A few days ago, a film crew arrived at my house to – obviously – film. (What else do film crews do?) This particular bunch, Simple Films, produces a series called Final Draft, which examines Nova Scotia’s book industry: the writers, the publishers, the illustrators, designers, editors and anyone else who may contribute to any given book. There are not many industries that take someone’s thoughts and turn them into a tangible product.
The segment about me is part of Final Draft’s third season, aired on Eastlink television.
Now, Simple Films is located just up the road from me, on the edge of the village of River John, and I should have expected that sooner or later I would be on their radar. It was still a surprise when it happened, though, and all I could think: “What do I do to get ready?”
So, I scrubbed. Yep. The floors – a summer’s worth of dried grass bits, bugs’ legs, shoe dirt, sand, scuffs. Gone. Ditto for the fingermarks on the door jambs and light switches. I swept and vacuumed the dust bunnies generated from weeks of shed dog fur. I hid the cast-off ball caps, socks, work gloves, papers, and other junk – all strewn in full sight around the home for so long that we’d ceased noticing them. Gone, gone, gone.
The thing with a mess is that no one notices when it’s cleaned up, but they do when it’s not.

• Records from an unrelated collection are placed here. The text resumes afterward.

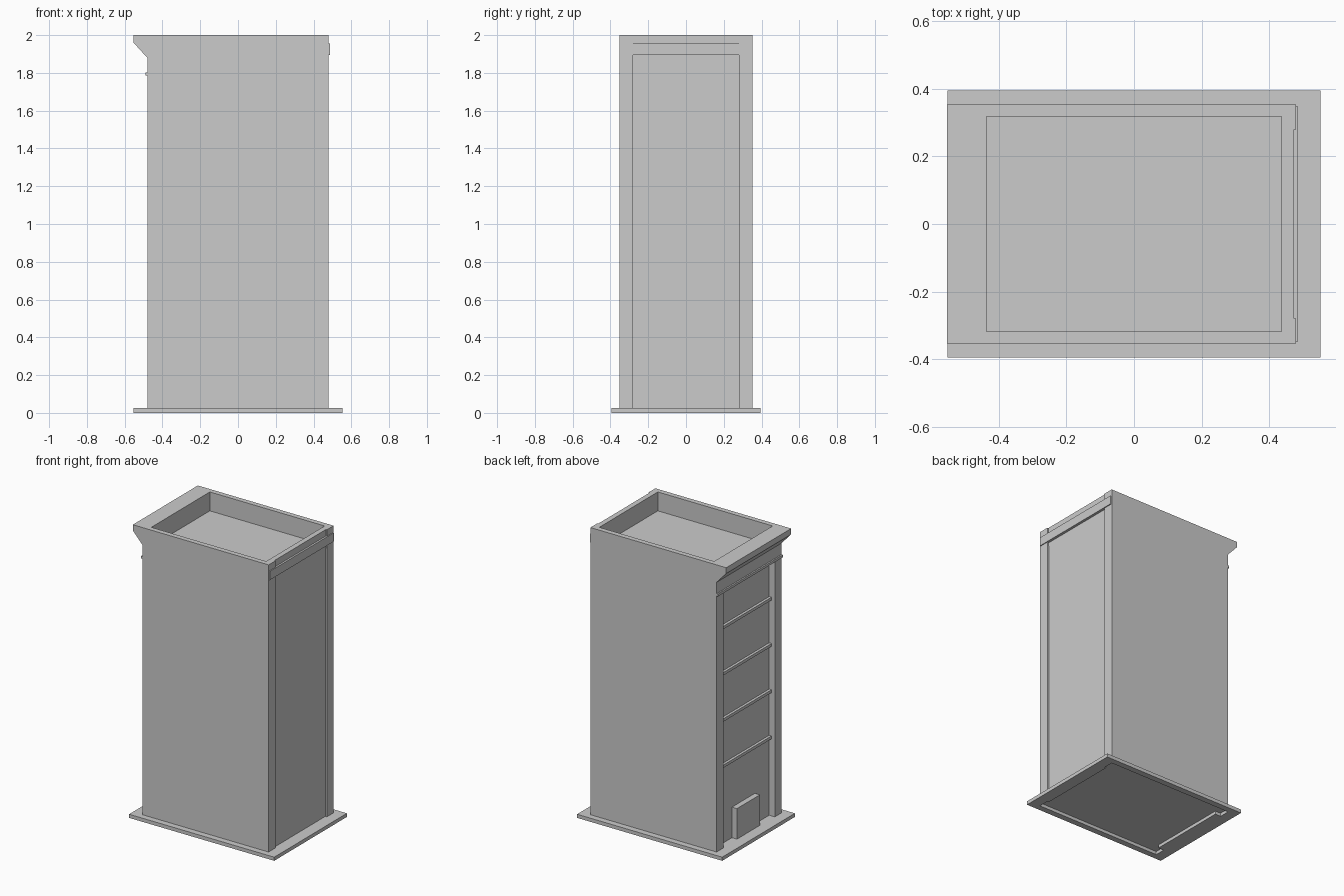
import bpy, bmesh
from mathutils import Vector

if "Cube" in bpy.data.objects:
    bpy.data.objects.remove(bpy.data.objects["Cube"])

W, D = 0.48, 0.353      # half length (x) and half width (y) of the tower
PIL = 0.28              # inner edge of the corner pilasters
FRONT, REAR = -0.437, 0.468   # recessed wall planes at -x and +x
ROOF = 1.87


def prism(name, pts, vec):
    """Closed prism from a planar outline swept along vec."""
    bm = bmesh.new()
    face = bm.faces.new([bm.verts.new(p) for p in pts])
    ext = bmesh.ops.extrude_face_region(bm, geom=[face], use_keep_orig=True)
    moved = [g for g in ext["geom"] if isinstance(g, bmesh.types.BMVert)]
    bmesh.ops.translate(bm, verts=moved, vec=Vector(vec))
    bmesh.ops.recalc_face_normals(bm, faces=bm.faces)
    me = bpy.data.meshes.new(name)
    bm.to_mesh(me)
    bm.free()
    ob = bpy.data.objects.new(name, me)
    bpy.context.collection.objects.link(ob)
    return ob


def box(name, x0, x1, y0, y1, z0, z1):
    pts = [(x0, y0, z0), (x1, y0, z0), (x1, y1, z0), (x0, y1, z0)]
    return prism(name, pts, (0, 0, z1 - z0))


# Tower plan with a shallow recess between pilasters at both ends
half = [(-W, D), (-W, PIL), (FRONT, PIL)]
rear = [(REAR, PIL), (W, PIL), (W, D)]
plan = ([(x, y) for x, y in half] + [(x, -y) for x, y in reversed(half)]
        + [(x, -y) for x, y in reversed(rear)] + rear)


def tower(name, z0, z1):
    return prism(name, [(x, y, z0) for x, y in plan], (0, 0, z1 - z0))


tower("tower_body", 0.022, ROOF)

# Base slab, hollowed underneath to the tower plan
slab = box("base_slab", -0.552, 0.552, -0.395, 0.395, 0, 0.025)
cutter = tower("slab_cutter", -0.1, 0.022)
cutter.hide_render = True
cutter.hide_viewport = True
mod = slab.modifiers.new("hollow", 'BOOLEAN')
mod.operation = 'DIFFERENCE'
mod.object = cutter
mod.solver = 'EXACT'

# Parapet walls around the sunken roof
for s, side in ((1, "back"), (-1, "front")):
    y0, y1 = sorted((s * 0.318, s * D))
    box("parapet_" + side, -W, 0.473, y0, y1, ROOF, 2.0)
    y0, y1 = sorted((s * PIL, s * D))
    box("parapet_end_" + side, 0.473, W, y0, y1, ROOF, 2.0)
box("parapet_right", 0.437, REAR, -0.318, 0.318, ROOF, 2.0)
box("parapet_facing", REAR, 0.473, -0.318, 0.318, 1.895, 2.0)
box("right_band", REAR, 0.486, -0.347, 0.347, 1.895, 1.955)

# Street side: frieze, moulding and sloping cornice
box("frieze", -W, FRONT, -D, D, 1.78, 2.0)
box("frieze_moulding", -0.49, -W, -D, D, 1.785, 1.802)
cornice = [(-W, 2.0), (-0.553, 2.0), (-0.553, 1.96), (-W, 1.88)]
prism("cornice", [(x, -D, z) for x, z in cornice], (0, 2 * D, 0))

# Floor ledges and entrance block in the recess
for i in range(4):
    z = 0.565 + 0.318 * i
    box(f"floor_ledge_{i + 1}", -0.455, FRONT, -PIL, PIL, z - 0.01, z + 0.01)
box("entrance_block", -0.475, FRONT, -0.125, 0.125, 0.025, 0.235)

I carefully chose my clothing, not too casual, not too fashionable. I had coffee ready to offer, and planned to mix up oatcakes or tea buns. I ran out of time.
I lined up the books I’d written in order of their publication – in case I got stunned and forgot which was which.
The crew of four arrived in three vehicles, with a mountain of gear: cameras, lights, microphones, stands, and gadgets I didn’t recognize. Of course, I told them not to worry about removing footwear as they went in and out. Any dirt would be theirs, and could not be traced back to me. Logical. Blame apportioned for the next time someone visited. Right?
They decided to film in the living room, the kitchen, and my office, and rearranged some chairs, tables, and other odds and ends.
They told me my patterned shirt wouldn’t work. Did I have something in a solid colour? I changed into a red shirt. Red wasn’t good, they said, and then changed their minds – but they nixed my olive green cardigan. I needlessly worried that I’d shiver. Maybe the adrenaline kept me warm.
We had to turn off the fridge, the dehumidifier and anything else that might make a noise and disturb the process.
After a couple of hours we were so gut-foundered that I feared the audio would pick up my stomach growling, but apparently not. All I had ready was coffee. My husband made more.
We’d not even thought of the dog. After barking at the intruders, sniffing all twelve wheels on their vehicles, and having his jangly collar removed as extraneous noise, he behaved as if film crews visited every day. That is, until it was time for my interview. As I sat in the living room, looking into the camera, he jumped onto the couch, turned around three times, and settled in beside me, staring imperiously at the interviewer.
He’s quiet, leave him there, was the conclusion. So, he was a star – until he decided it was time to give himself a little bath, in the tried and true way of dogs the world over. He chose the moment as I tried to explain something that I will now never remember – because half my brain was trying to figure out how to make him stop!
Upstaged by my dog.
I can say the whole thing went well enough, I guess. It was fun. I’d do it again – but I wouldn’t scrub floors on my knees. There would be cookies, or at least crackers and cheese.
And I might lend the dog for the day – depends on the Final Draft of this experience.